A craving that gets the best of a lot of us, McDonald’s usually makes us feel a bit gross after ingesting a Big Mac meal, quarter pounder with cheese or anything else off that menu. Well, the new film The Founder looks to add to the guilt factor of that body lethargy as it outlines how this billion dollar empire with over a billion customers served is all due to one greedy salesman deviously pulling the rug out from under two local business owners just for their business model and name. Will it stop you from grabbing an Egg McMuffin in the morning? Probably not, but you will think about it every time you order, I’m pretty sure.

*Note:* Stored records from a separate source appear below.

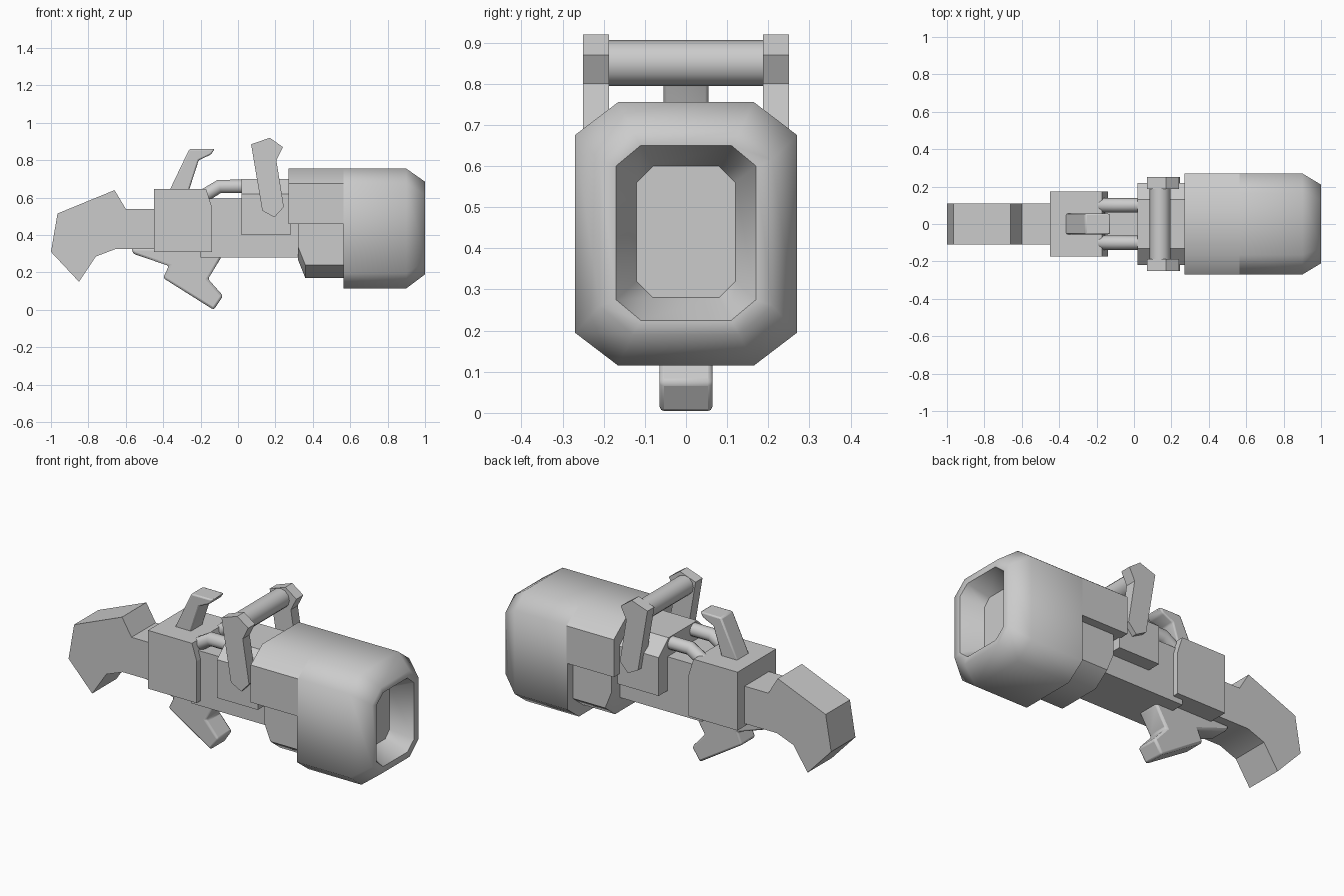
import bpy, bmesh, math
from mathutils import Vector

cube = bpy.data.objects.get("Cube")
if cube:
    bpy.data.objects.remove(cube, do_unlink=True)

grey = bpy.data.materials.new("plain grey")
grey.use_nodes = True
grey.diffuse_color = (0.6, 0.6, 0.6, 1)
bsdf = next(n for n in grey.node_tree.nodes if n.type == 'BSDF_PRINCIPLED')
bsdf.inputs["Base Color"].default_value = (0.6, 0.6, 0.6, 1)
bsdf.inputs["Roughness"].default_value = 0.6


def loft(name, rings, angle=0, bevel=0):
    """Skin equal-length rings of points and cap both ends."""
    bm = bmesh.new()
    vs = [[bm.verts.new(p) for p in ring] for ring in rings]
    n = len(vs[0])
    for a, b in zip(vs, vs[1:]):
        for i in range(n):
            j = (i + 1) % n
            bm.faces.new((a[i], a[j], b[j], b[i]))
    bm.faces.new(vs[0])
    bm.faces.new(vs[-1])
    bmesh.ops.recalc_face_normals(bm, faces=bm.faces)
    mesh = bpy.data.meshes.new(name)
    bm.to_mesh(mesh)
    bm.free()
    mesh.materials.append(grey)
    obj = bpy.data.objects.new(name, mesh)
    bpy.context.collection.objects.link(obj)
    if bevel:
        mod = obj.modifiers.new("soft edges", 'BEVEL')
        mod.width = bevel
        mod.segments = 2
        mod.limit_method = 'ANGLE'
    if angle:
        bpy.ops.object.select_all(action='DESELECT')
        obj.select_set(True)
        bpy.context.view_layer.objects.active = obj
        bpy.ops.object.shade_smooth_by_angle(angle=math.radians(angle))
    return obj


def prism(name, profile, y0, y1, angle=0, bevel=0):
    """Side profile (x, z) extruded between two y values."""
    return loft(name, [[(x, y, z) for x, z in profile] for y in (y0, y1)], angle, bevel)


def octagon(x, w, z0, z1, cy, cz):
    half = [(w - cy, z0), (w, z0 + cz), (w, z1 - cz), (w - cy, z1)]
    return [(x, y, z) for y, z in half] + [(x, -y, z) for y, z in reversed(half)]


def arch(x, w, z0, z1, cy, cz):
    """Section with flat end at z0 and chamfered corners towards z1."""
    s = 1 if z1 > z0 else -1
    half = [(w, z0), (w, z1 - s * cz), (w - cy, z1)]
    return [(x, y, z) for y, z in half] + [(x, -y, z) for y, z in reversed(half)]


def tube(name, path, r, sides=10):
    """Round tube along a path lying in a plane of constant x or y."""
    pts = [Vector(p) for p in path]
    normal = Vector((0, 1, 0)) if abs((pts[1] - pts[0]).y) < 1e-6 else Vector((1, 0, 0))
    rings = []
    for i, p in enumerate(pts):
        d = (pts[min(i + 1, len(pts) - 1)] - pts[max(i - 1, 0)]).normalized()
        side = d.cross(normal)
        rings.append([p + r * (math.cos(t) * normal + math.sin(t) * side)
                      for t in (2 * math.pi * k / sides for k in range(sides))])
    return loft(name, rings, 50)


# Large front housing with a tapered rim and a recessed mouth
loft("front_housing", [
    octagon(0.565, 0.27, 0.115, 0.755, 0.105, 0.08),
    octagon(0.90, 0.27, 0.115, 0.755, 0.105, 0.08),
    octagon(1.00, 0.21, 0.19, 0.685, 0.08, 0.07),
    octagon(1.00, 0.17, 0.225, 0.65, 0.06, 0.05),
    octagon(0.88, 0.12, 0.28, 0.60, 0.04, 0.04)], 60)
loft("housing_rear_hood", [arch(x, 0.27, 0.46, 0.755, 0.105, 0.08) for x in (0.27, 0.57)], 50)
loft("lower_block", [
    arch(0.32, 0.22, 0.47, 0.27, 0.09, 0.07),
    arch(0.36, 0.22, 0.47, 0.17, 0.09, 0.07),
    arch(0.57, 0.22, 0.47, 0.17, 0.09, 0.07)], 50)

# Receiver, collar and rear block
prism("receiver", [(-0.2, 0.28), (0.57, 0.28), (0.57, 0.595), (-0.2, 0.595)], -0.14, 0.14)
loft("collar", [arch(x, 0.22, 0.40, 0.70, 0.09, 0.08) for x in (0.02, 0.28)])
prism("rear_block", [(-0.45, 0.31), (-0.14, 0.31), (-0.14, 0.55), (-0.17, 0.645),
                     (-0.45, 0.645)], -0.175, 0.175)

# Shoulder stock
prism("stock", [(-1, 0.31), (-0.965, 0.515), (-0.66, 0.64), (-0.6, 0.54), (-0.44, 0.54),
                (-0.44, 0.325), (-0.655, 0.325), (-0.76, 0.285), (-0.85, 0.15)], -0.11, 0.11, 28)

# Grip under the rear block, with its backward tang
prism("grip", [(-0.57, 0.33), (-0.56, 0.30), (-0.37, 0.235), (-0.40, 0.17), (-0.13, 0.0),
               (-0.08, 0.075), (-0.16, 0.165), (-0.09, 0.28), (-0.09, 0.33)],
      -0.065, 0.065, 60, 0.012)

# Hooked lever on top of the rear block
prism("top_lever", [(-0.37, 0.63), (-0.26, 0.86), (-0.125, 0.86), (-0.145, 0.83),
                    (-0.21, 0.80), (-0.265, 0.63)], -0.055, 0.055, 60, 0.008)

# Pair of bent pipes, and the side plates of the carrying handle
plate = [(0.07, 0.885), (0.17, 0.92), (0.24, 0.87), (0.205, 0.80),
         (0.245, 0.55), (0.195, 0.495), (0.13, 0.53)]
for side, s in (("left", 1), ("right", -1)):
    y = s * 0.1
    tube(side + "_pipe", [(0.04, y, 0.66), (-0.10, y, 0.66), (-0.19, y, 0.605)], 0.038)
    prism(side + "_handle_plate", plate, s * 0.187, s * 0.25)

tube("handle_bar", [(0.14, -0.2, 0.85), (0.14, 0.2, 0.85)], 0.056, 12)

Ray Kroc (Michael Keaton) was a struggling milkshake machine salesman grinding his way across America, trying with all of his smooth talking and sales charm, to sell his wares for a doting wife (Laura Dern) back home. After hearing that a San Bernadino burger joint ordered four of the mixers, Kroc makes his way to the restaurant, purely out of curiosity. There he finds the two brothers, Mack and Dick McDonald, have broken the mold for how the industry works, having orders made in thirty-seconds with completely disposable packaging. Seeing an opportunity for massive growth, Kroc urges them to open themselves up for franchising and inserts himself in the company. Little do Mack and Dick know that Kroc will eventually find legally devious ways to push them out of their own business.
Michael Keaton again puts a performance on the big screen that shows how much he was robbed of an Academy Award a couple years back for Birdman. His portrayal of the dastardly underhanded Ray Kroc is the big driving force of The Founder. John Lee Hancock’s direction of the film is a very paint by numbers method but Keaton’s work makes this story stand out from the pack. Matched up against the real person, the mannerisms are dead on and the inner selfishness of Kroc on film looks to be never far from the surface. As McDonalds’ popularity grows, Ray Kroc’s thirst for power, cutting corners and growing empire have an obviously power hungry result on the once lowly salesman and Keaton plays this with a veteran proficiency.
The look of this film is impeccable, inserting you seamlessly into the time period, much as Hancock did with his last film, the Mary Poppins behind the scenes biopic, Saving Mr. Banks. It looks like director is custom suited for these time era real life based films, something I’m much more in favor of, as I despised his Sandra Bullock award winner, The Blind Side. I would say that the weakest point, one that isn’t that noticble, is the lack of flair from the filmmaker but I think that, in the end, it’s best to not have anything distract from Kroc’s battle to claim something that isn’t his and really bring home the heartbreak of the two McDonald brothers, played so well by veteran character actor John Carroll Lynch and usual funnyman Nick Offerman. If anything were to come from this, I would hope it’d be a statue for Mr. Keaton and a global knowledge of how Ray Kroc’s legacy should have a large overshadowing asterix of the theft from two hard working California men. 4.5/5